Alongside this existing energy infrastructure, an enviable range of unique geological features makes Texas fertile ground for a boom in renewable and clean energy production — one we already see unfolding across much of the state.
Some features are well-known. Texas has ample wide-open spaces where the wind blows and the sun shines. These have already helped make Texas the nation’s leader in wind power generation, and they could make the state the solar leader as soon as this year.
Other natural assets lie below the surface. Texas — southeast Texas, especially — has underground saline formations that pair well with existing energy infrastructure and dense industrial development. This makes the Gulf Coast an ideal hub for carbon capture and storage and hydrogen development.
The so-called Texas Triangle — the zone containing the Dallas, Houston, San Antonio, and Austin metropolitan areas and a significant majority of the state’s population — is a promising area for the development of geothermal energy which could provide needed power to most Texans in a way that requires relatively little new transmission infrastructure.
In addition to its natural resources and extensive infrastructure, Texas also maintains a highly-trained workforce with the skills needed to propel emergent energy industries forward.
The state’s specialized energy workforce is the result of decades of investment in education—especially higher education. Texas is home to several leading research institutions that have churned out Texans to innovate and explore the energy realm. Support for these universities and their research programs is key to the state’s long-term energy strategy.
But this potential does not come without questions. Many renewable energy facilities are located in or slated for rural areas far from the state’s population centers, and limited transmission infrastructure could prevent some resources from feasibly plugging into the state’s electricity grid.
Nevertheless, Texas’ abundant natural resources, existing infrastructure, highly skilled energy workforce, and leading research institutions are already aligned in ways that could drive an energy expansion, benefitting people in Texas and beyond for generations to come.
To capitalize on these clear advantages, state policymakers must work with all stakeholders — including industries, institutions, and the federal government — to coordinate resources and implement policies that optimize the state’s potential.
If today’s leaders take advantage of existing opportunities and embrace the coming energy expansion, they’ll ensure that future generations of Texans will continue to know their state as the Energy Capital of the World.

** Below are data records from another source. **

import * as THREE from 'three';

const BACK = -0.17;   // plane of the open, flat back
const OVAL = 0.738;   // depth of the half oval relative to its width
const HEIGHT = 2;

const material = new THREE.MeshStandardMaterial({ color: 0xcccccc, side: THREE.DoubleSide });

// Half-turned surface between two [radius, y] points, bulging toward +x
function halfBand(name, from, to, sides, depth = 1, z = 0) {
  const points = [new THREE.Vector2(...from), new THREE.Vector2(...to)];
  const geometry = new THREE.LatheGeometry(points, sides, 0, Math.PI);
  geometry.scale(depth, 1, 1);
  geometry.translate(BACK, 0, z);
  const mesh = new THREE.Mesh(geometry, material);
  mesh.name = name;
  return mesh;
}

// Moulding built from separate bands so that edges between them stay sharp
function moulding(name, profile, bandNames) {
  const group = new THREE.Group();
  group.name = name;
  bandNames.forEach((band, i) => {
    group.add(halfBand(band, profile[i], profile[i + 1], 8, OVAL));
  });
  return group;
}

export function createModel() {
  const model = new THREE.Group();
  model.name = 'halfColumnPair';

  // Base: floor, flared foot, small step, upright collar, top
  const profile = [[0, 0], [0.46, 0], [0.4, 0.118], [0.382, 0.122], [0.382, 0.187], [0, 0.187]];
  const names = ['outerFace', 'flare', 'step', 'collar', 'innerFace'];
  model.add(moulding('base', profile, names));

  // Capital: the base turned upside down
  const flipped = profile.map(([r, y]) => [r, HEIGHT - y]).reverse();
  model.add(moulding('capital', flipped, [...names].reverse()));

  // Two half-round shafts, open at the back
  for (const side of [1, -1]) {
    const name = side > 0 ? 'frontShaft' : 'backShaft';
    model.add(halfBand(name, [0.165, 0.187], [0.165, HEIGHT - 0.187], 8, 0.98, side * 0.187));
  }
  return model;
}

Barro is a public finance fellow at Rice University’s Baker Institute for Public Policy, and Diamond is director of the Center for Public Finance at the Baker Institute and the Edward A. and Hermena Hancock Kelly Fellow in Public Finance. Orr is a senior policy advisor at Texas 2036.